- USD/JPY remains under pressure around the lowest since early October 2019.
- Coronavirus continues to spread outside China, global central bankers ready to take steps.
- Activity numbers, US NFP will be important to watch this week.
Following its drop of more than 1.5% to the lowest since October 10, 2019, USD/JPY stays on the back foot around 107.40 as the Asian session begins on Monday. The pair slumped to a 20-week low on Friday amid a rush to risk-safety on the fears that coronavirus (COVID-19) will trigger a global recession. Though, noticeable was the day-end pullback triggered by the US Fed Chair Jerome Powell’s comments.
Read: What you need to know before markets open: Coronavirus risk-off remains the theme, yen crosses in focus
It’s all about COVID-19…
With the coronavirus cases rising speedily outside China, investors fear the return of the year 2008-like recession due to the contagion weighing on the global supply chain as well as activities. The resultant push drives the traders towards the safe-heavens like Japanese yen and Gold.
While South Korea has been the most infected nation outside China, with a total of 3,736 by Sunday, markets are more concerned about the first death in the US due to the deadly. Also in the spotlight are increasing numbers in the UK as well as Europe.
Following the first death due to Coronavirus in the US, the Trump administration is considering special measures, like targeted tax cuts and additional push to the Fed for a rate cut, as per the Washington Post. However, the Fed Chair Jerome Powell may like the government advice this time as he signalled the Fed’s readiness to “use tools and act as appropriate to support the economy.”
Elsewhere, the UK PM also mentioned about the rising numbers of cases and the British Health Minister Matt Hancock showed readiness to adopt Chinese-style city blocks to prevent the deadly virus from spreading further. Furthermore, France registered a hike in COVID-19 cases whereas Italy’s Economic Minister announced that the government will release a 3.6 billion Euros ($3.5 billion) package to counter the economic impacts.
China got its official PMIs out during the weekend and they were worst. The headline Manufacturing PMI dropped to the record low of 35.7 while the Non-Manufacturing PMI also tested a historical bottom of 29.6. Traders will now await the private release, Caixin Manufacturing PMI, for further confirmation.

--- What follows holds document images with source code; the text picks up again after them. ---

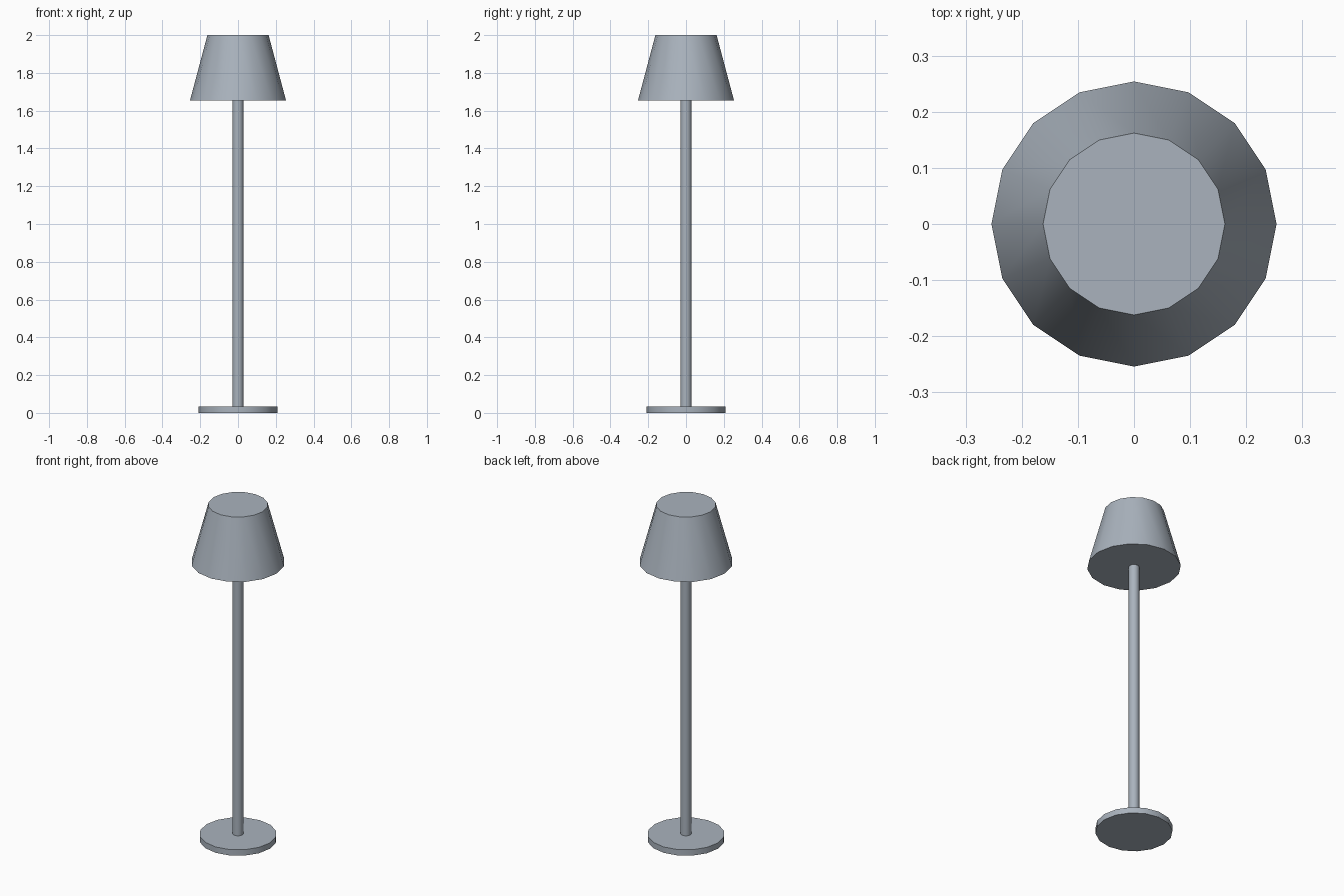
import bpy
import math

if "Cube" in bpy.data.objects:
    bpy.data.objects.remove(bpy.data.objects["Cube"])

SIDES = 16

# Blue-grey painted metal
paint = bpy.data.materials.new("blue_grey")
paint.diffuse_color = (0.40, 0.45, 0.51, 1.0)
paint.use_nodes = True
paint.node_tree.nodes["Principled BSDF"].inputs["Base Color"].default_value = paint.diffuse_color


def frustum(name, r_bottom, r_top, z0, z1):
    """Closed 16-sided tapered cylinder with a vertex on the +x axis."""
    bpy.ops.mesh.primitive_cone_add(
        vertices=SIDES, radius1=r_bottom, radius2=r_top,
        depth=z1 - z0, location=(0, 0, (z0 + z1) / 2))
    obj = bpy.context.object
    obj.name = name
    obj.data.materials.append(paint)
    bpy.ops.object.shade_smooth_by_angle(angle=math.radians(30))
    return obj


# Flat round foot
frustum("base", 0.209, 0.209, 0.0, 0.035)
# Slim upright from foot to shade
frustum("pole", 0.029, 0.029, 0.035, 1.655)
# Tapered closed shade
frustum("lampshade", 0.254, 0.162, 1.655, 2.0)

That said, the risk barometers behaved wildly off-late. The US 10-year treasury yields slumped to the historical low of 1.126 on Friday. However, Wall Street registered bounce by the day-end, on Fed Chair Powell’s remarks, despite marking the largest losses in a week since 2008.

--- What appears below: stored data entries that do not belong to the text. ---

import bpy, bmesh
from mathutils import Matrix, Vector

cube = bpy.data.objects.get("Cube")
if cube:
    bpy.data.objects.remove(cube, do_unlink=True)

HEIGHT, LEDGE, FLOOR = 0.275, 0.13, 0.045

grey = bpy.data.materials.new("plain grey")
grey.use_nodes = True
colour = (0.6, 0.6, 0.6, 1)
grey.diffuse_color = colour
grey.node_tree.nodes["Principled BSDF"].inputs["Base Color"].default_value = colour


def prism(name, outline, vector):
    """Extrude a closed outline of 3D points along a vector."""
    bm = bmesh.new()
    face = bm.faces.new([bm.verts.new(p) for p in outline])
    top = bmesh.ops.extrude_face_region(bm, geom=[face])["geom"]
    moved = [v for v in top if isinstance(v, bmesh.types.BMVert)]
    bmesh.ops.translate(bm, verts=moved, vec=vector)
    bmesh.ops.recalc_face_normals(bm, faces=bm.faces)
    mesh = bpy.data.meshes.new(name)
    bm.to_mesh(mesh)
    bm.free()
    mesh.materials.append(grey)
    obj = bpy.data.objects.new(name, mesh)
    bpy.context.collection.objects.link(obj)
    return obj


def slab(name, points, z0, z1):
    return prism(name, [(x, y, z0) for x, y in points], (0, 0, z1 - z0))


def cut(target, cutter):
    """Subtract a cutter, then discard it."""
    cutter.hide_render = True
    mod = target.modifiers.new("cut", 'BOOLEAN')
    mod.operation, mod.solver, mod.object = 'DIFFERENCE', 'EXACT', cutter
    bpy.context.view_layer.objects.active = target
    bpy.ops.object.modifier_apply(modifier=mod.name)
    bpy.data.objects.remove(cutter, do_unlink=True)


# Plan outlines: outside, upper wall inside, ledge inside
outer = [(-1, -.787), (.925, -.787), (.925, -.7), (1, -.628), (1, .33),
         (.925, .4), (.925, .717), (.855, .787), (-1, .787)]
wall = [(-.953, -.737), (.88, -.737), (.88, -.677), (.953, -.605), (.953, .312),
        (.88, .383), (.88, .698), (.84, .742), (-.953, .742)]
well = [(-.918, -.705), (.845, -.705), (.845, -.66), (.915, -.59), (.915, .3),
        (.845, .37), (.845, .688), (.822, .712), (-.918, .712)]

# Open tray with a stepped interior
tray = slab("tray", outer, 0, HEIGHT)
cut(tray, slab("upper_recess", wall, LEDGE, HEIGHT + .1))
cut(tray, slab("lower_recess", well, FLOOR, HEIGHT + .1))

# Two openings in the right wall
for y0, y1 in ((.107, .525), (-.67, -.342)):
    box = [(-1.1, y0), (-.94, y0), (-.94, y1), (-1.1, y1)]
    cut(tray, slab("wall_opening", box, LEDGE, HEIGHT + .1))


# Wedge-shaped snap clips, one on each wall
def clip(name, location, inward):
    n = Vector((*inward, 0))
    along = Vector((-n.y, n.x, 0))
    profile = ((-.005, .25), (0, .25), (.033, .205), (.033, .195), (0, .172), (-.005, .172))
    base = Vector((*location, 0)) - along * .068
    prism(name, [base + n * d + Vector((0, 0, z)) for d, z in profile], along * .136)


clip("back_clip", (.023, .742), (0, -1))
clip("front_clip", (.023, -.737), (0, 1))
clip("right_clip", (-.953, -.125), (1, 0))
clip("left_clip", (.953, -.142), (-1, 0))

Japan’s Jibun Bank Manufacturing PMI, expected to remain unchanged at 47.6, followed by the US ISM Manufacturing PMI and Markit Manufacturing PMI, will decorate today‘s economic calendar. Though, major attention will be given to coronavirus headlines.

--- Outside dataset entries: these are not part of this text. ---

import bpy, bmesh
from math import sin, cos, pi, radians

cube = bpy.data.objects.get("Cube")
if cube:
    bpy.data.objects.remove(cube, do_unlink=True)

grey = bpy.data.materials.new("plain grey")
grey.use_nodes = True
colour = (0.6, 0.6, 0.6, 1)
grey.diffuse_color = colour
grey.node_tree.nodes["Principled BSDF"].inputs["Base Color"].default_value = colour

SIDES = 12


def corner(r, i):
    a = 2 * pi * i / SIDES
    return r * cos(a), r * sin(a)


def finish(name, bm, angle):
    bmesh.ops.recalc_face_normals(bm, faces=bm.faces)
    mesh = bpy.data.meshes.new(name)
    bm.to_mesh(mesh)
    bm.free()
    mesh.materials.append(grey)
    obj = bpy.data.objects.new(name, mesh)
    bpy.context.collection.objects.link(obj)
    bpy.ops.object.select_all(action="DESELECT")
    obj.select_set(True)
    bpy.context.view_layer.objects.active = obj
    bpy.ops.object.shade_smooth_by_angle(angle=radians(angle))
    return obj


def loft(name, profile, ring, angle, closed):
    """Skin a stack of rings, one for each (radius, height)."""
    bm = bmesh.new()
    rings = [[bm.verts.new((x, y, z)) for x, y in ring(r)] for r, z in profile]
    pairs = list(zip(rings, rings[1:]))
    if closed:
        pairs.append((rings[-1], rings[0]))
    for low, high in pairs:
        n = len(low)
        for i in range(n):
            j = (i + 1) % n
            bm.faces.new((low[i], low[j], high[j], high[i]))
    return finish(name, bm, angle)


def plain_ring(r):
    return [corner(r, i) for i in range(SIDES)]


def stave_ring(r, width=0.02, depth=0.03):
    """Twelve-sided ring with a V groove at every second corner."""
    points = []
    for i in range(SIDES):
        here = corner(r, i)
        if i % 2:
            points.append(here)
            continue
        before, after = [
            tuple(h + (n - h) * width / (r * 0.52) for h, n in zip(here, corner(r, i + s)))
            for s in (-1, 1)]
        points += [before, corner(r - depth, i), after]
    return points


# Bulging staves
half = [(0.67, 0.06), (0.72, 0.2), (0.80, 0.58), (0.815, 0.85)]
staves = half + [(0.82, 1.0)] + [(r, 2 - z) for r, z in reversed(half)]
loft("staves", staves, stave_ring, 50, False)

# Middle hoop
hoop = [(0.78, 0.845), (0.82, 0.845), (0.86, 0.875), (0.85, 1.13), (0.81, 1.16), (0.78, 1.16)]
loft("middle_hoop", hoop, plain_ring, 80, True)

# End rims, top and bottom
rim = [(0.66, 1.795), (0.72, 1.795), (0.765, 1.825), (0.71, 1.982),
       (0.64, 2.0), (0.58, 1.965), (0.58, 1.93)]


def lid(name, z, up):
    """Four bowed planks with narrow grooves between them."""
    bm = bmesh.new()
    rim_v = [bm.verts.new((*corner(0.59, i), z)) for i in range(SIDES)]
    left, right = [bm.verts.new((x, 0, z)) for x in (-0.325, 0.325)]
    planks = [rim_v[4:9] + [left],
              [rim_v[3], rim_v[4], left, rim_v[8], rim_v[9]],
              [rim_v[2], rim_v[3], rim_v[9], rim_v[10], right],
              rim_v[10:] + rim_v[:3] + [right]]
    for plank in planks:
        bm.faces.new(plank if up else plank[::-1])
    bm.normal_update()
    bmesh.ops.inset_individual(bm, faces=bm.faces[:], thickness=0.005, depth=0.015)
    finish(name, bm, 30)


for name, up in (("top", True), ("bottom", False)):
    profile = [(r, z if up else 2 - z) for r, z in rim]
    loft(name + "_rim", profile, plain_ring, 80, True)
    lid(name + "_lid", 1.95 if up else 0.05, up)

Sustained break of the upward sloping trend line stretched from October 2019, near 108.25/30 now, pushes the pair towards August 2019 top surrounding 107.00.